By Guest (not verified)
June 26, 2012 8:00 PM

If you're waiting for a clear head you'd might as well wait until the kid is 25 and out of the house with a strong sense of self and a successful career and a happy relationship, before you name him/her.
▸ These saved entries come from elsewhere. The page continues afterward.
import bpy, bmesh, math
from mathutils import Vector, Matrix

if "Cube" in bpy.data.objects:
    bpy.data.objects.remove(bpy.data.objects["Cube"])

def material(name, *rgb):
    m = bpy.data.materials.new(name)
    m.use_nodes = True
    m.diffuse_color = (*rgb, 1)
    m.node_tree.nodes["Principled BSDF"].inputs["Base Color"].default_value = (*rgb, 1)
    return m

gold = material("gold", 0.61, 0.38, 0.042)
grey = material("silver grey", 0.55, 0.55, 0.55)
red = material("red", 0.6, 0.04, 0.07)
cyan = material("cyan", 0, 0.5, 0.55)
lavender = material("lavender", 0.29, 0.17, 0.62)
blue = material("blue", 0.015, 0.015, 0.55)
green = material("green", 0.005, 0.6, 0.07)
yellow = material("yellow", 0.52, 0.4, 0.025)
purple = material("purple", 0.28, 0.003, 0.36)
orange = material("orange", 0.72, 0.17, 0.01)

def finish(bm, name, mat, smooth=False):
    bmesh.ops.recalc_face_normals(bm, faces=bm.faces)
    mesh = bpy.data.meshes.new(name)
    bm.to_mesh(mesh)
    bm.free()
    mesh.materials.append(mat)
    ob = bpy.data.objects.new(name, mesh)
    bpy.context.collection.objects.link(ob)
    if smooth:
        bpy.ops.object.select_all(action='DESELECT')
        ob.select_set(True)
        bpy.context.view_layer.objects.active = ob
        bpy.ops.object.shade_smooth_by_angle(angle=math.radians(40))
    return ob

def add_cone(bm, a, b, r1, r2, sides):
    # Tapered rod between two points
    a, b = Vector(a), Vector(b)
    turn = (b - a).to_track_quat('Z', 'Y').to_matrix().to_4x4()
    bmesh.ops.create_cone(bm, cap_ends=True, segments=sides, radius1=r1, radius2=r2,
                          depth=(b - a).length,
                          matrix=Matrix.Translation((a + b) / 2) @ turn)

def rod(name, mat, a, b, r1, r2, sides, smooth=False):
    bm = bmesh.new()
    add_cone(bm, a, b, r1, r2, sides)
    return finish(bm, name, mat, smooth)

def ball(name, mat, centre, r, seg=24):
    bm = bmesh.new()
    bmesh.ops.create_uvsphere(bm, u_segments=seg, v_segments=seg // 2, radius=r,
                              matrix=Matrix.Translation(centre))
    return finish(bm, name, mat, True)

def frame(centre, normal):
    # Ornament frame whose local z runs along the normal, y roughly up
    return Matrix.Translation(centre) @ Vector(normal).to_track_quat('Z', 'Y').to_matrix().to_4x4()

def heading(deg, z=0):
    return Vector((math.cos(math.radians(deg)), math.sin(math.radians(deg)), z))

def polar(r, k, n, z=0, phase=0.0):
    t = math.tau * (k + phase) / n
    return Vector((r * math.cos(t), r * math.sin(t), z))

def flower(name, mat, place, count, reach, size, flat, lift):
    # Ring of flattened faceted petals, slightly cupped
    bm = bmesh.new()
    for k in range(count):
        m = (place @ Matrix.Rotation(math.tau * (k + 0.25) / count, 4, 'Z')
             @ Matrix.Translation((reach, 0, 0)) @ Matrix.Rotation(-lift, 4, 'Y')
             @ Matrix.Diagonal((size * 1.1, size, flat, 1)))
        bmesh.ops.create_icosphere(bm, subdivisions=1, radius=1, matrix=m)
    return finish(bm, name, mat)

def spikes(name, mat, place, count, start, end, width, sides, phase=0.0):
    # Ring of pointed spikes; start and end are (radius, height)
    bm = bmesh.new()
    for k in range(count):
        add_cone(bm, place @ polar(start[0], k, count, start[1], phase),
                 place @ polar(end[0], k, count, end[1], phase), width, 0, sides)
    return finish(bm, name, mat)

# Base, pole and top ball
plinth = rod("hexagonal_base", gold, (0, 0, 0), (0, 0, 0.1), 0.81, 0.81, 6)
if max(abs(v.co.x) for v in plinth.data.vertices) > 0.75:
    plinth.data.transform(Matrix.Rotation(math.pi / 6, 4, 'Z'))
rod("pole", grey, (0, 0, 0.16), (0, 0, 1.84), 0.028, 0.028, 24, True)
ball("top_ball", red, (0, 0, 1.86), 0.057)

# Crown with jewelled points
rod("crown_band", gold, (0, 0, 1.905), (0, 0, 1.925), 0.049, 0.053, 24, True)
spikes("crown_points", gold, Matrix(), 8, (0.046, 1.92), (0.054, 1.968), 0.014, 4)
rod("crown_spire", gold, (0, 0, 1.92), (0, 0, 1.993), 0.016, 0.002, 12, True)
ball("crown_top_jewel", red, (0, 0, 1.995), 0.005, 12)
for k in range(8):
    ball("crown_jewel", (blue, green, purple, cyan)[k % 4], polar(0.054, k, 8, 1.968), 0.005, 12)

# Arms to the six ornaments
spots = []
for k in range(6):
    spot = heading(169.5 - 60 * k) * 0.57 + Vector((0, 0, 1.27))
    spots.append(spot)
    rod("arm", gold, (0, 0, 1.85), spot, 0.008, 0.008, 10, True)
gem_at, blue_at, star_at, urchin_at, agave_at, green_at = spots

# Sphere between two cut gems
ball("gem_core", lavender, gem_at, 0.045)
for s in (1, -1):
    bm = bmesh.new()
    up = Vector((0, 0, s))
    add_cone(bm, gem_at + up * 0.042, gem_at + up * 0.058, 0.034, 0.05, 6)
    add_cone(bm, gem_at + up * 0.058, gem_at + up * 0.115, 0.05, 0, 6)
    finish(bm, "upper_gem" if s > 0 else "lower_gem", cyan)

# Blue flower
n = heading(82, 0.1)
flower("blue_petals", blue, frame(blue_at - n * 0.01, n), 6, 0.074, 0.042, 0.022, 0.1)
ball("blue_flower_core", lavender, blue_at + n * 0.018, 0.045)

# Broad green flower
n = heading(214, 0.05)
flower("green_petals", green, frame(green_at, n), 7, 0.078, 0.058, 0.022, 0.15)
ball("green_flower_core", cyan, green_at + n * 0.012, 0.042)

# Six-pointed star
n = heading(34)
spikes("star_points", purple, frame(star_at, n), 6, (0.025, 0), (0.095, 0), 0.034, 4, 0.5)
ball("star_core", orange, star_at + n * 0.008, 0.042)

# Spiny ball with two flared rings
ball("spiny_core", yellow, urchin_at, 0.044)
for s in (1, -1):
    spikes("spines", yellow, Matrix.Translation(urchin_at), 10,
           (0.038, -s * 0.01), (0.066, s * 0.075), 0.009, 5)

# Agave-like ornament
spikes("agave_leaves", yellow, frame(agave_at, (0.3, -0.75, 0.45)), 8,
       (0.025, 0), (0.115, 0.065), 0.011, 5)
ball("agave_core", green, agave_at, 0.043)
Because the years before that will be a blur of worry and bliss. 


August 23, 2012 1:35 PM

I can speak to this as a NICU mom, and a very unexpected one at that (went into labor on due date, had no signs of complications during pregnancy or labor)... and I was glad that we had a name already picked before the actual delivery, because after the baby's health abruptly declined, we were really in no shape to be having any major discussions.
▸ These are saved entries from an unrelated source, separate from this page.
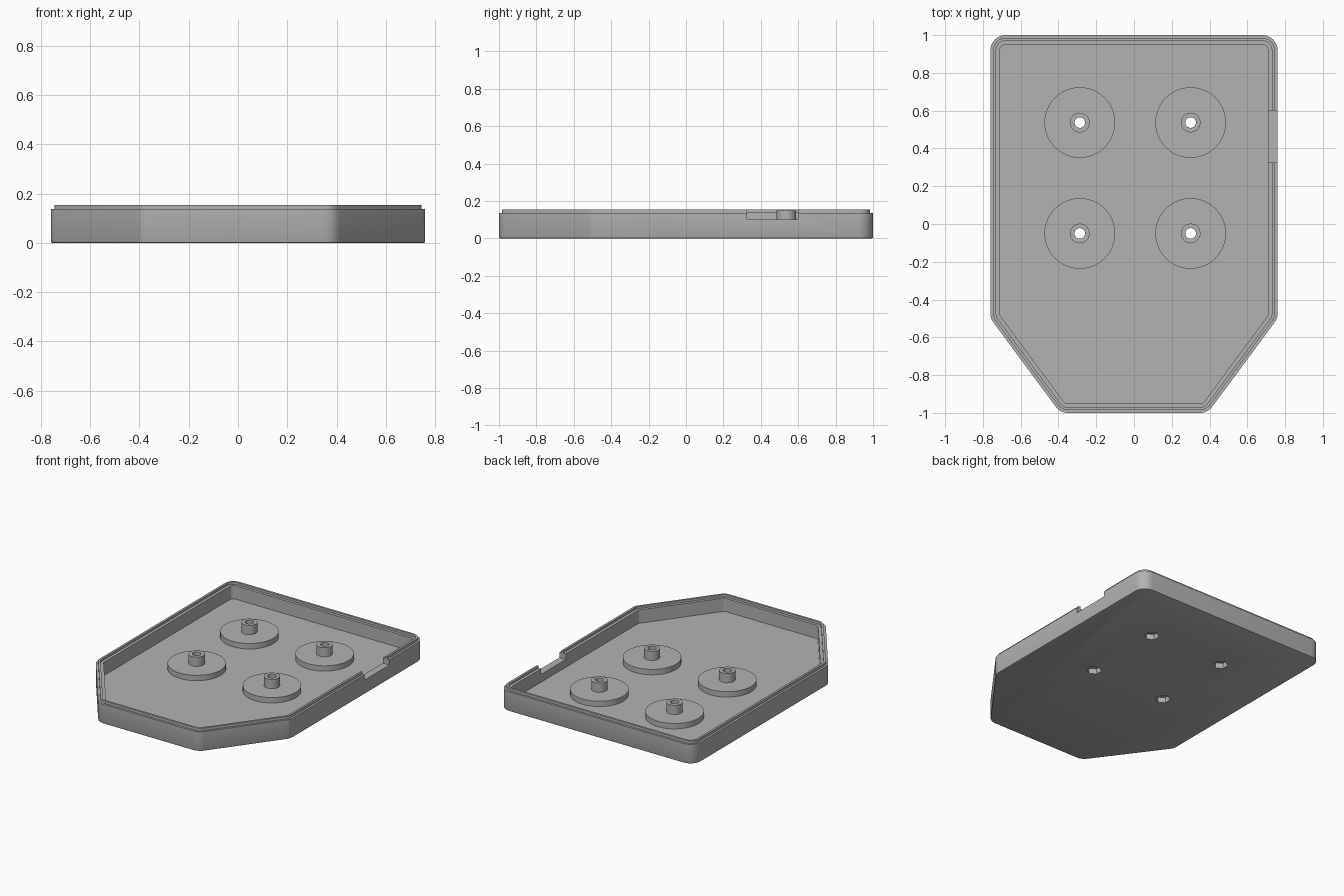
import bpy, bmesh, math
from mathutils import Vector

cube = bpy.data.objects.get("Cube")
if cube:
    bpy.data.objects.remove(cube)

grey = bpy.data.materials.new("plain_grey")
grey.use_nodes = True
COLOUR = (0.45, 0.45, 0.45, 1)
grey.diffuse_color = COLOUR
grey.node_tree.nodes["Principled BSDF"].inputs["Base Color"].default_value = COLOUR

# Outline corners, counter-clockwise
CORNERS = [Vector(p) for p in
           ((-0.39, -1), (0.39, -1), (0.76, -0.5), (0.76, 1), (-0.76, 1), (-0.76, -0.5))]
HOLES = [(x, y) for x in (-0.287, 0.3) for y in (-0.05, 0.537)]
FLOOR = 0.045


def finish(name, bm, smooth=True):
    bmesh.ops.recalc_face_normals(bm, faces=bm.faces)
    mesh = bpy.data.meshes.new(name)
    bm.to_mesh(mesh)
    bm.free()
    mesh.materials.append(grey)
    obj = bpy.data.objects.new(name, mesh)
    bpy.context.collection.objects.link(obj)
    if smooth:
        smooth_object(obj)
    return obj


def smooth_object(obj):
    bpy.ops.object.select_all(action="DESELECT")
    obj.select_set(True)
    bpy.context.view_layer.objects.active = obj
    bpy.ops.object.shade_smooth_by_angle(angle=math.radians(30))


def outline(inset, steps=8):
    """Inset the outline and round every corner."""
    radius = max(0.08 - inset, 0.02)
    points = []
    for i, corner in enumerate(CORNERS):
        before = (corner - CORNERS[i - 1]).normalized()
        after = (CORNERS[(i + 1) % len(CORNERS)] - corner).normalized()
        n0, n1 = Vector((before.y, -before.x)), Vector((after.y, -after.x))
        mitre = (n0 + n1) / (1 + n0.dot(n1))
        centre = corner - mitre * (inset + radius)
        a0, turn = math.atan2(n0.y, n0.x), n0.angle(n1)
        for s in range(steps + 1):
            a = a0 + turn * s / steps
            points.append(centre + radius * Vector((math.cos(a), math.sin(a))))
    return points


def bridge(bm, a, b):
    for i in range(len(a)):
        j = (i + 1) % len(a)
        bm.faces.new((a[i], a[j], b[j], b[i]))


def cut(target, cutter):
    mod = target.modifiers.new("cut", "BOOLEAN")
    mod.operation, mod.solver, mod.object = "DIFFERENCE", "EXACT", cutter
    bpy.context.view_layer.objects.active = target
    bpy.ops.object.modifier_apply(modifier=mod.name)
    bpy.data.objects.remove(cutter)


def prism(name, x, y, radius, sides, z0, z1):
    bm = bmesh.new()
    bmesh.ops.create_cone(bm, cap_ends=True, segments=sides, radius1=radius,
                          radius2=radius, depth=z1 - z0)
    bmesh.ops.translate(bm, verts=bm.verts, vec=(x, y, (z0 + z1) / 2))
    return finish(name, bm, False)


# Tray: wall section from the underside, over the stepped lip, to the floor
section = [(0.007, 0), (0.002, 0.002), (0, 0.007), (0, 0.137), (0.015, 0.137),
           (0.015, 0.155), (0.03, 0.155), (0.03, 0.139), (0.05, 0.139), (0.05, FLOOR)]
bm = bmesh.new()
rings = [[bm.verts.new((p.x, p.y, z)) for p in outline(inset)] for inset, z in section]
for lower, upper in zip(rings, rings[1:]):
    bridge(bm, lower, upper)
bm.faces.new(rings[0][::-1])
bm.faces.new(rings[-1])
tray = finish("tray", bm, False)

# Cable notch in the wall
bm = bmesh.new()
bmesh.ops.create_cube(bm, size=1)
bmesh.ops.scale(bm, verts=bm.verts, vec=(0.14, 0.275, 0.1))
bmesh.ops.translate(bm, verts=bm.verts, vec=(0.75, 0.4625, 0.15))
cut(tray, finish("notch_cutter", bm, False))

# Screw bores with hexagonal nut recesses underneath
for x, y in HOLES:
    cut(tray, prism("nut_cutter", x, y, 0.05, 6, -0.02, 0.038))
    cut(tray, prism("bore_cutter", x, y, 0.028, 32, 0.02, 0.1))
smooth_object(tray)

# Standoffs: a wide disc carrying a narrow hollow post
post = [(0.028, FLOOR), (0.187, FLOOR), (0.187, 0.083), (0.052, 0.083),
        (0.052, 0.148), (0.028, 0.148)]
SIDES = 48
for n, (x, y) in enumerate(HOLES):
    bm = bmesh.new()
    rings = [[bm.verts.new((x + r * math.cos(math.tau * i / SIDES),
                            y + r * math.sin(math.tau * i / SIDES), z))
              for i in range(SIDES)] for r, z in post]
    for k in range(len(rings)):
        bridge(bm, rings[k - 1], rings[k])
    finish(f"standoff_{n + 1}", bm)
That said, even though we had his first name picked out and written on the white board in my room during labor (we were still dithering post-epidural in labor about the middle name - it was a fun way to pass the time), when he had to be transferred to another hospital with a higher level NICU, all of our badges and barcodes and tags in the new hospital STILL said "Babyboy Lastname". If your kid has a complicated medical situation arise, I don't think anything can really prepare you for that experience. As important as names are to us, it really wasn't something we were worrying about at the time- we were in total survival mode, focused on being the best patient advocates for our son.
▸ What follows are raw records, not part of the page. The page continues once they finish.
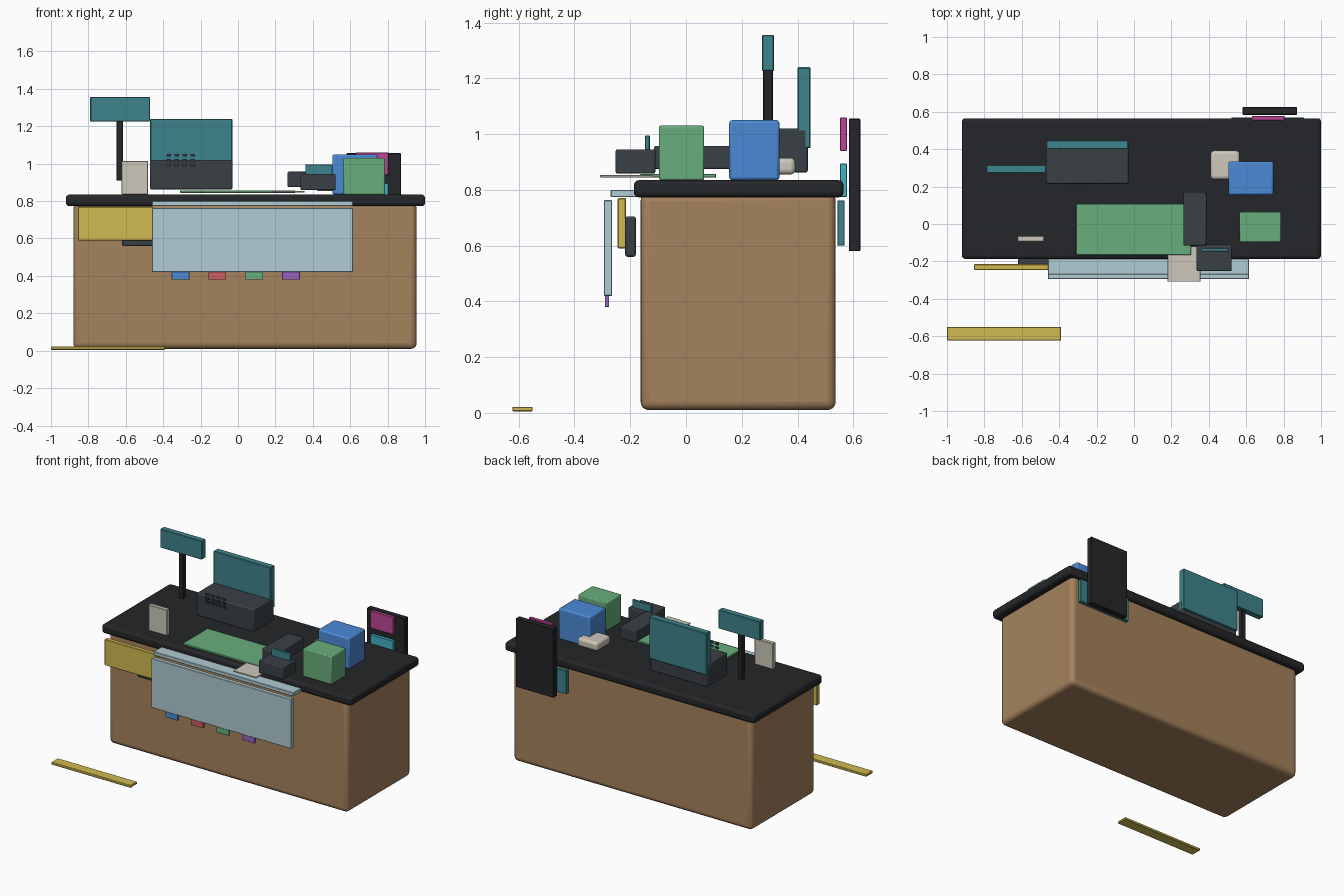
import bpy, bmesh
from mathutils import Vector

if "Cube" in bpy.data.objects:
    bpy.data.objects.remove(bpy.data.objects["Cube"])


def material(name, rgb):
    m = bpy.data.materials.new(name)
    lin = [(c / 255 / 12.92) if c < 10 else ((c / 255 + 0.055) / 1.055) ** 2.4 for c in rgb]
    m.diffuse_color = (*lin, 1)
    m.use_nodes = True
    m.node_tree.nodes["Principled BSDF"].inputs["Base Color"].default_value = m.diffuse_color
    return m


WOOD = material("wood", (165, 130, 93))
BLACK = material("black", (37, 38, 41))
DARK = material("charcoal", (58, 64, 70))
TEAL = material("teal", (62, 132, 140))
GREEN = material("green", (105, 175, 125))
BLUE = material("blue", (76, 138, 214))
RED = material("red", (205, 95, 95))
PURPLE = material("purple", (150, 100, 190))
GLASS = material("pale_blue", (176, 204, 211))
YELLOW = material("yellow", (208, 187, 80))
CREAM = material("cream", (205, 200, 188))
PINK = material("magenta", (190, 70, 150))
CYAN = material("cyan", (65, 178, 195))


def box(name, x, y, z, mat, bevel=0.003, segments=1):
    """Box from (min, max) ranges, with optional rounded edges."""
    bm = bmesh.new()
    bmesh.ops.create_cube(bm, size=1)
    lo, hi = Vector((x[0], y[0], z[0])), Vector((x[1], y[1], z[1]))
    for v in bm.verts:
        v.co = (lo + hi) / 2 + v.co * (hi - lo)
    mesh = bpy.data.meshes.new(name)
    bm.to_mesh(mesh)
    bm.free()
    ob = bpy.data.objects.new(name, mesh)
    bpy.context.collection.objects.link(ob)
    mesh.materials.append(mat)
    if bevel:
        b = ob.modifiers.new("Bevel", "BEVEL")
        b.width, b.segments = bevel, segments
    if segments > 1:
        bpy.ops.object.select_all(action="DESELECT")
        bpy.context.view_layer.objects.active = ob
        ob.select_set(True)
        bpy.ops.object.shade_smooth_by_angle()
    return ob


# Counter and floor strip
box("counter_body", (-0.88, 0.955), (-0.163, 0.537), (0.01, 0.79), WOOD, 0.03, 4)
box("counter_top", (-0.92, 1.0), (-0.187, 0.565), (0.773, 0.835), BLACK, 0.018, 3)
box("floor_strip", (-1.0, -0.39), (-0.623, -0.55), (0.005, 0.022), YELLOW)

# Glass front with hanging tabs
box("glass_front", (-0.46, 0.615), (-0.295, -0.265), (0.42, 0.763), GLASS)
box("glass_shelf", (-0.46, 0.615), (-0.27, -0.1), (0.774, 0.8), GLASS)
for i, mat in enumerate((BLUE, RED, GREEN, PURPLE)):
    x = -0.355 + i * 0.197
    box(f"hanging_tab_{i}", (x, x + 0.095), (-0.291, -0.276), (0.38, 0.48), mat, 0.001)

# Signs on and in front of the counter
box("checkout_sign", (-0.855, -0.455), (-0.245, -0.215), (0.59, 0.77), YELLOW)
box("front_drawer_plate", (-0.62, -0.34), (-0.218, -0.18), (0.56, 0.705), DARK, 0.008, 2)
box("small_counter_sign", (-0.622, -0.48), (-0.095, -0.065), (0.836, 1.015), CREAM)

# Till with its screen and keys
box("till_base", (-0.47, -0.03), (0.215, 0.437), (0.862, 1.02), DARK, 0.008, 2)
box("till_screen", (-0.47, -0.03), (0.4, 0.447), (0.95, 1.24), TEAL, 0.004)
for row in range(3):
    for col in range(4):
        x, z = -0.383 + col * 0.043, 0.985 + row * 0.027
        box(f"till_key_{row}_{col}", (x, x + 0.025), (0.183, 0.196), (z, z + 0.012), DARK, 0)

# Customer display on a pole
box("display_pole", (-0.65, -0.615), (0.277, 0.312), (0.91, 1.24), BLACK)
box("customer_display", (-0.79, -0.47), (0.273, 0.315), (1.226, 1.356), TEAL)

# Counter mat, receipt, card terminal and scanner
box("counter_mat", (-0.31, 0.305), (-0.165, 0.108), (0.844, 0.857), GREEN, 0.002)
box("receipt", (0.18, 0.355), (-0.308, -0.12), (0.845, 0.853), CREAM, 0.001)
box("scanner", (0.265, 0.387), (-0.115, 0.172), (0.875, 0.957), DARK, 0.006, 2)
box("card_terminal", (0.335, 0.522), (-0.252, -0.11), (0.858, 0.945), DARK, 0.006, 2)
box("terminal_screen", (0.36, 0.505), (-0.147, -0.13), (0.92, 0.995), TEAL, 0.002)

# Boxes and controller-like pad on the counter
box("green_box", (0.565, 0.785), (-0.097, 0.065), (0.835, 1.03), GREEN, 0.006, 2)
box("blue_box", (0.505, 0.745), (0.155, 0.335), (0.835, 1.05), BLUE, 0.01, 2)
box("rounded_pad", (0.41, 0.565), (0.238, 0.392), (0.855, 0.915), CREAM, 0.018, 4)

# Rear display board with panels
box("rear_board", (0.58, 0.872), (0.584, 0.625), (0.58, 1.056), BLACK)
box("upper_panel", (0.63, 0.805), (0.553, 0.577), (0.94, 1.06), PINK, 0.002)
box("lower_panel", (0.63, 0.805), (0.553, 0.577), (0.775, 0.895), CYAN, 0.002)
box("rear_sign", (0.52, 0.91), (0.543, 0.569), (0.6, 0.762), TEAL, 0.002)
And, with our first son - totally according-to-plan, med-free labor, totally healthy baby -- the spouse was SO SO worn out from delivery that she was really unable to do much bonding for the half hour or so, because she was shaking uncontrollably and fully out of it from days of labor. That is, I think, a very real thing that happens a lot - I don't think you can expect to deliver and then immediately segue into a glowing bonding moment where the baby's name is revealed. If you didn't use pain meds, you might be totally and utterly exhausted. If you did use pain meds, you might be groggy or feverish as side effects. Regardless, you will probably be pushing out a placenta 5 minutes after birth, or else you will probably be getting stitches to reconstruct your private parts. Maybe you will be having the bonding moment and your child's name will become clear while all this is going on, but maybe not. It's possible you'll be busy dealing with major physical trauma... and as you are going to be the haver of the trauma, I think you get to set the pace for the "when do I feel recovered enough to be able to have a coherent conversation about an important decision".

So, basically, like many things about birth, I don't think you can plan it quite this much. Birth is messy and usually unpredictable, so things usually do NOT go quite like you picture them, so I think it's okay not to script it out quite this much.

I can also speak to this as having been the gestational parent for one kid but not the other. I will say that I felt like I got to know both of my sons in-utero before they were born... in the case of the one I was pregnant with AND the one I was not gestating. We, like you, had two boy names. We felt that one just felt right for the first child once we found out he was a boy, and the other one felt equally right for our second son. You may find that you have a feeling about your kid and his/her personality when you're pregnant, since if you think about it, you've been holding them for nine months at that point, and your partner will spend a chunk of that time getting kicked in the hands/face and possibly playing games with the baby, getting to know them and their habits. The piece that's missing, what they look like, isn't even really revealed at birth because they're so over-hydrated and squashed.